During the service, Jackie Chan buried his head in his hands and wiped away the tears for the mother who he called “the greatest”.
Jackie, his wife Joanne, his father Charlie Chan, ACT businessman Jim Murphy and ACT Opposition Leader Gary Humphries were among about 140 mourners at the Buddhist service for Lee Lee, 87, who died after a long illness.
The service at the Abbey Reception Centre in Gungahlin, Australia was held in both Chinese and English.
There was a large security presence with uniformed and plain-clothed guards inside and outside the building keeping international and local media at a distance from Jackie and ensuring only invited guests attended the service.
Jackie and his wife arrived in Canberra at 1:00 am yesterday after driving from Sydney. He had flown in from Thailand where he had been filming a movie called The Medallion (2003).
After his arrival in Canberra, Jackie spent until 5:30 am with relatives at an altar devoted to his mother in the customary Chinese tradition.
About 15 minutes before yesterday’s funeral service Jackie spoke to reporters, saying no-one else could know the feelings that he had for his mother who he had fond memories of and who he said was the greatest.
Mrs. Carnell told the service Lee Lee was born in China in 1916, raising two daughters, Yulan and Guilan, on her own until the 1940s when she met Charlie in Shanghai.
The two married in Hong Kong in the early 1950s and worked at foreign consulates, with their son, Jackie, born in 1954.
Jackie was sent to the Chinese Opera School in Hong Kong while his parents saved for his future.
In 1962 the American consul they worked for was posted to Australia with Lee Lee and Charlie leaving Hong Kong in order to keep their jobs and provide for their son while at school.
During the 10 years that they were separated from their son, Lee Lee pinned pictures of Jackie to the bedroom walls and kissed them every day.
After his schooling in Hong Kong, Jackie joined his parents in Canberra going to Dickson College briefly and working on building sites in the ACT.
Even after he found international fame Jackie would return several times a year to his parents’ house in Lyneham to visit.
Lee Lee continued to work at the American embassy for many years and would keep the expensive gifts given to her from Jackie to give to her grandchildren.
Ms. Carnell told the service she was not surprised that Jackie always said that his mother was the greatest in the entire world.
“We are proud that Charlie and Lee Lee chose Canberra for their home,” she said.
After the service, Jackie held a giant picture of his mother in his lap as he sat in the passenger seat of the station wagon – his mother’s casket in the back – on the way to the Gungahlin Cemetery.
His wife, father and family members, including his two sisters, followed in a white limousine while two buses transported other guests.
Security guards again surrounded the burial site to ensure that those not invited did not get too close.

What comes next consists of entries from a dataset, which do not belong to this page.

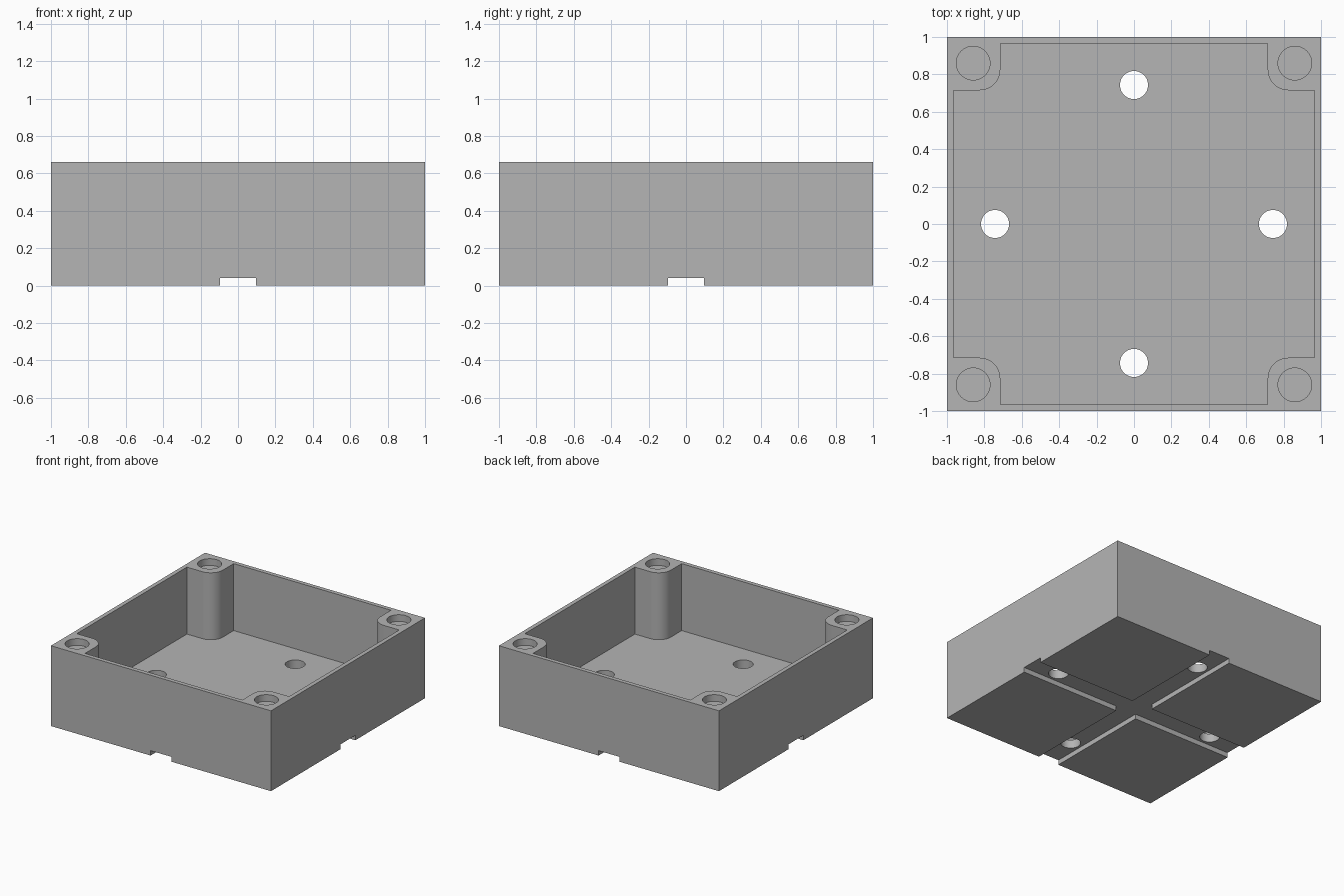
import bpy, bmesh
from math import sin, cos, pi, radians
from mathutils import Vector, Matrix

cube = bpy.data.objects.get("Cube")
if cube:
    bpy.data.objects.remove(cube, do_unlink=True)

HEIGHT, FLOOR = 0.66, 0.11
INNER, BOSS, FILLET = 0.965, 0.715, 0.11
GROOVE_HALF, GROOVE_DEPTH = 0.095, 0.04

grey = bpy.data.materials.new("plain grey")
grey.use_nodes = True
colour = (0.46, 0.46, 0.46, 1)
grey.diffuse_color = colour
grey.node_tree.nodes["Principled BSDF"].inputs["Base Color"].default_value = colour


def prism(name, points, z0, z1):
    """Upright prism over a flat outline."""
    bm = bmesh.new()
    base = bm.faces.new([bm.verts.new((x, y, z0)) for x, y in points])
    top = bmesh.ops.extrude_face_region(bm, geom=[base])["geom"]
    verts = [v for v in top if isinstance(v, bmesh.types.BMVert)]
    bmesh.ops.translate(bm, verts=verts, vec=(0, 0, z1 - z0))
    bmesh.ops.recalc_face_normals(bm, faces=bm.faces)
    mesh = bpy.data.meshes.new(name)
    bm.to_mesh(mesh)
    bm.free()
    mesh.materials.append(grey)
    obj = bpy.data.objects.new(name, mesh)
    bpy.context.collection.objects.link(obj)
    return obj


def four_way(points):
    """Repeat part of an outline around the centre in quarter turns."""
    return [Matrix.Rotation(k * pi / 2, 2) @ Vector(p) for k in range(4) for p in points]


def circle(x, y, r, n=48):
    return [(x + r * cos(2 * pi * i / n), y + r * sin(2 * pi * i / n)) for i in range(n)]


# Outer block
tray = prism("box_tray", four_way([(1, 1)]), 0, HEIGHT)

# Cavity outline that leaves a rounded boss in each corner
c = BOSS + FILLET
arc = [(c + FILLET * cos(radians(a)), c + FILLET * sin(radians(a))) for a in range(270, 179, -6)]
cutters = [prism("cavity_cutter", four_way([(INNER, BOSS)] + arc + [(BOSS, INNER)]), FLOOR, 1)]

# Crossed grooves under the floor
g = GROOVE_HALF
cutters.append(prism("groove_cutter", four_way([(1.2, -g), (1.2, g), (g, g)]), -0.2, GROOVE_DEPTH))

# Blind corner sockets and floor holes
for x, y in four_way([(0.86, 0.86)]):
    cutters.append(prism("socket_cutter", circle(x, y, 0.09), HEIGHT - 0.055, 1))
for x, y in four_way([(0.743, 0)]):
    cutters.append(prism("floor_hole_cutter", circle(x, y, 0.075), -0.3, 0.3))

for cutter in cutters:
    cutter.hide_render = True
    mod = tray.modifiers.new(cutter.name, "BOOLEAN")
    mod.operation = "DIFFERENCE"
    mod.solver = "EXACT"
    mod.object = cutter

# Bake the cuts and drop the cutters
graph = bpy.context.evaluated_depsgraph_get()
baked = bpy.data.meshes.new_from_object(tray.evaluated_get(graph))
tray.modifiers.clear()
tray.data = baked
for cutter in cutters:
    bpy.data.objects.remove(cutter, do_unlink=True)

# Smooth the round walls, keep the edges sharp
for obj in bpy.context.selected_objects:
    obj.select_set(False)
tray.select_set(True)
bpy.context.view_layer.objects.active = tray
bpy.ops.object.shade_smooth_by_angle(angle=radians(30))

Jackie was among the last to leave his mother’s grave standing with his head bowed, alone at the site as family and friends talked nearby.
He continued to watch as cemetery workers filled in the grave with dirt before leaving for a lunch reception at the Ruby Chinese Restaurant in Dickson.
Friend for more than 20 years and manager Willie Chan said that Jackie had been hit hard by his mother’s death as they had been extremely close.
Willie said although Lee Lee had been sick for about seven years Jackie was still in shock over losing her.
He said Jackie would leave Canberra today to fly to Bangkok but was hoping that his father Charlie would travel more with him now that he was on his own.
Frank Wilson is a retired teacher with over 30 years of combined experience in the education, small business technology, and real estate business. He now blogs as a hobby and spends most days tinkering with old computers. Wilson is passionate about tech, enjoys fishing, and loves drinking beer.